Tuesday dawned grey, dismal and freezing. Still snowing and still no electricity. With a foot of the white stuff outside, we were very definitely snowed in. Wasn't looking good. Poor old Georgie had to make a superhuman effort to get out of bed, it was that cold in the boudoir. I, on the other hand, being of considerably stockier build and far more used to the inclement meteorological conditions that currently prevailed, had meanwhile given the dogs a quick walk in the garden and bought in another dozen or so logs while wearing just a raggedy dressing gown and slippers. Yes, completely bonkers, but sometimes I can't be arsed to get dressed.
Wednesday, Thursday and Friday dawned much the same. By this time we were getting low on milk and stale bread. Would have had more bread but I kept chopping it up to feed the poor wee birdies. So a trip to town was called for. Dug out the car, cleared the driveway, tentatively headed off down the snow and ice-covered road to Felletin, arrived safely, stocked up and headed back.

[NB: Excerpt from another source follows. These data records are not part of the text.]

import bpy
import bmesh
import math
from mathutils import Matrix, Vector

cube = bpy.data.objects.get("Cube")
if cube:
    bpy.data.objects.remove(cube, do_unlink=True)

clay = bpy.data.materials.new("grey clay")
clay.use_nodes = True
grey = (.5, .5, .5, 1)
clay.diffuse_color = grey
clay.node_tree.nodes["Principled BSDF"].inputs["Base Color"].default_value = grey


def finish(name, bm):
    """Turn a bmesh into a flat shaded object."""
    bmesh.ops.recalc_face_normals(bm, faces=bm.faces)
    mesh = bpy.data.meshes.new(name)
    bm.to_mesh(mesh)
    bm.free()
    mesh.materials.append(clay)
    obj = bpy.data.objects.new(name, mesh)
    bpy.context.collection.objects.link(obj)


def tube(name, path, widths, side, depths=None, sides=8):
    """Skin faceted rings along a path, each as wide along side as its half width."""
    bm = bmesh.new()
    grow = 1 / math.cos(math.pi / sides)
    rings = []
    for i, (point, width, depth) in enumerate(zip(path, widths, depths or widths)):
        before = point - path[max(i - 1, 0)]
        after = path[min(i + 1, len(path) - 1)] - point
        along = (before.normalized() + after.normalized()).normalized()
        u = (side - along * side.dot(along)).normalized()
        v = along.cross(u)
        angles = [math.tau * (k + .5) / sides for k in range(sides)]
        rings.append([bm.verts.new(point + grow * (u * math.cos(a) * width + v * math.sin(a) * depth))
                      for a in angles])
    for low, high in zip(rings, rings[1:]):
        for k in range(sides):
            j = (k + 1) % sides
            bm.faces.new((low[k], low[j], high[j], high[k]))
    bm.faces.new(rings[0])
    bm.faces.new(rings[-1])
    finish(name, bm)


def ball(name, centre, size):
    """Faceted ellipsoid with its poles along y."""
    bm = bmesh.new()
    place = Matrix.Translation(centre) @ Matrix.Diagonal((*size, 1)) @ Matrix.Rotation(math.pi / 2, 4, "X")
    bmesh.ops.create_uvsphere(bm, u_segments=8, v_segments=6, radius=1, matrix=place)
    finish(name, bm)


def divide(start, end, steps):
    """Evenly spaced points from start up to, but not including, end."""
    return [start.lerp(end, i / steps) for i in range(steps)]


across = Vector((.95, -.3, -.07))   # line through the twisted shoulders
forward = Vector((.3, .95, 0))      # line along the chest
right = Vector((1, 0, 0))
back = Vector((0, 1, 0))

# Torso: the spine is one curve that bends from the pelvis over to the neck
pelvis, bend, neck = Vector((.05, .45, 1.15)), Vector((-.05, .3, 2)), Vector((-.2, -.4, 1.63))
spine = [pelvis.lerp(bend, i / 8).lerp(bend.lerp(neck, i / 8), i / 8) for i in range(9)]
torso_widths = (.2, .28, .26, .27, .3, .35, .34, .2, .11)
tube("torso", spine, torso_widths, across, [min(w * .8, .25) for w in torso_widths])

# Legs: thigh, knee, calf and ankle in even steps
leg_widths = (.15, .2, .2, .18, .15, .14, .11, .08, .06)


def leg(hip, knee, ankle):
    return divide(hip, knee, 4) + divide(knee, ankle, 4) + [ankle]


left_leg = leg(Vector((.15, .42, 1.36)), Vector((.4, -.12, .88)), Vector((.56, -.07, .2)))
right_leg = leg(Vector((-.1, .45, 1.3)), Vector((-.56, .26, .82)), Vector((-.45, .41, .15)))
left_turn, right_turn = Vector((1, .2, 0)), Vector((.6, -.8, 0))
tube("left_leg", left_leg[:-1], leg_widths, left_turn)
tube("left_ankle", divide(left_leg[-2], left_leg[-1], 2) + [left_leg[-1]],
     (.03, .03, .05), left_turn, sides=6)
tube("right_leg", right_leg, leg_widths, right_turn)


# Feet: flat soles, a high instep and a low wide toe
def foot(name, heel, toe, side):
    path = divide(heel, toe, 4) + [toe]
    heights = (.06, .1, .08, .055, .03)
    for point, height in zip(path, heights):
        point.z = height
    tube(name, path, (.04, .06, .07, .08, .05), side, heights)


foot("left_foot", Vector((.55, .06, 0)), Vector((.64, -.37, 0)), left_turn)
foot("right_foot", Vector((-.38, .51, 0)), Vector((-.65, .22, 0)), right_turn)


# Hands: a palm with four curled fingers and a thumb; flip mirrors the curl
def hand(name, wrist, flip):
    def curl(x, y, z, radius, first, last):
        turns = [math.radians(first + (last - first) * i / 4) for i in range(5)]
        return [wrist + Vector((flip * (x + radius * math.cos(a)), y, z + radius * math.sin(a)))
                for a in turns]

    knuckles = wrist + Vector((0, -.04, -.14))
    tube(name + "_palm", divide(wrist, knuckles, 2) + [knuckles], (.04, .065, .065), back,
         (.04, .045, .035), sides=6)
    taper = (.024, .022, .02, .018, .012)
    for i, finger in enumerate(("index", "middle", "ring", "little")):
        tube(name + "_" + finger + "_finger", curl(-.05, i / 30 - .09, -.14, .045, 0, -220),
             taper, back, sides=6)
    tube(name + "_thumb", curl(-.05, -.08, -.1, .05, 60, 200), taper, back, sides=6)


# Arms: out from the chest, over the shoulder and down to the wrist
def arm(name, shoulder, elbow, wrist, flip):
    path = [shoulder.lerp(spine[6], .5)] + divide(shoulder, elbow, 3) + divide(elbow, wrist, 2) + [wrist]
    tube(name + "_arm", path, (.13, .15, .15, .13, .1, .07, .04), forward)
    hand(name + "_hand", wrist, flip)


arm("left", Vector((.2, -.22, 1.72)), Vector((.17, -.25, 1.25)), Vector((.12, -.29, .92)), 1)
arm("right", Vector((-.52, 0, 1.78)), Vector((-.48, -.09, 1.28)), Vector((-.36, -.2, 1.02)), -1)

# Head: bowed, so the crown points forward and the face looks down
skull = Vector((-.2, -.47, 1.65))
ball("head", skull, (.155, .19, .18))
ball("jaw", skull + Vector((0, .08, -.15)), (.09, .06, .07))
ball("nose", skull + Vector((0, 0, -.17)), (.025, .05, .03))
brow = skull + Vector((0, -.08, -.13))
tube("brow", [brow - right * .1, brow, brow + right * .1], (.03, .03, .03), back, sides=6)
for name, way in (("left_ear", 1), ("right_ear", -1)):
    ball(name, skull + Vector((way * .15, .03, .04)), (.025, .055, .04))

Don't know which is worse: going downhill on ice and snow or driving uphill. Seems they're both equally tricky. Luckily we didn't meet another car (or lorry!) coming in the other direction so we were able to stick to the two tyre grooves in the snow. Deviate from those tracks and it could spell disaster - sheer drops into the valley.
Saturday dawned cold and snowy as ever. By this time Georgie was having serious doubts about her return journey to Blighty. Flights to and from Limoges were being cancelled and the same was happening at UK airports. Checked the local weather forecast. Rainy and warm for Sunday and all next week. Hard to believe looking out the window. But, sure enough, Sunday dawned noticeably warmer. And the snow was indeed melting. Maybe Georgie would get back okay after all.
Monday dawned wet and warm. Hardly any snow. Checked the Limoges airport website. Flights were going ahead as normal so decided to make a run for it. Georgie had done her packing the night before so we left in good time. Arrived at the airport bang on time, had a quick coffee and made our farewells. Have to admit I'm no good at all this snogging in public so Georgie always thinks I'm just glad to see the back of her. Which I'm not. Far from it.
That 75 mile drive home alone is always a downer. Especially when I know she hasn't really had a good time. Not just because of the weather but also because I'm a useless conversationalist and, as Georgie rightly observed, I can appear a little stand offish at times; alone in my own little world. Although I joke about it, maybe, without realising, I have actually become that bohemian hermit recluse I'm always on about. It's a terrible thought. Things will have to change. Think I'll have to start talking to myself to improve my conversational skills. The neighbours, of course, will think I'm barking. Still, what's new.
Bohemian hermit recluse hiding in the mist-shrouded hills and backwoods of central France; went to art school in the mid-Sixties and never really left; smokes like a fish (now given up) and drinks like a chimney (now only occasionally); fervent supporter of Aldershotnil FC; fascinated by the mystery of disappearing odd socks; follically, cosmetically and vertically challenged but horizontally unchallenged, otherwise perfect (it says here); probably one of the luckiest geezers in the whole wide world.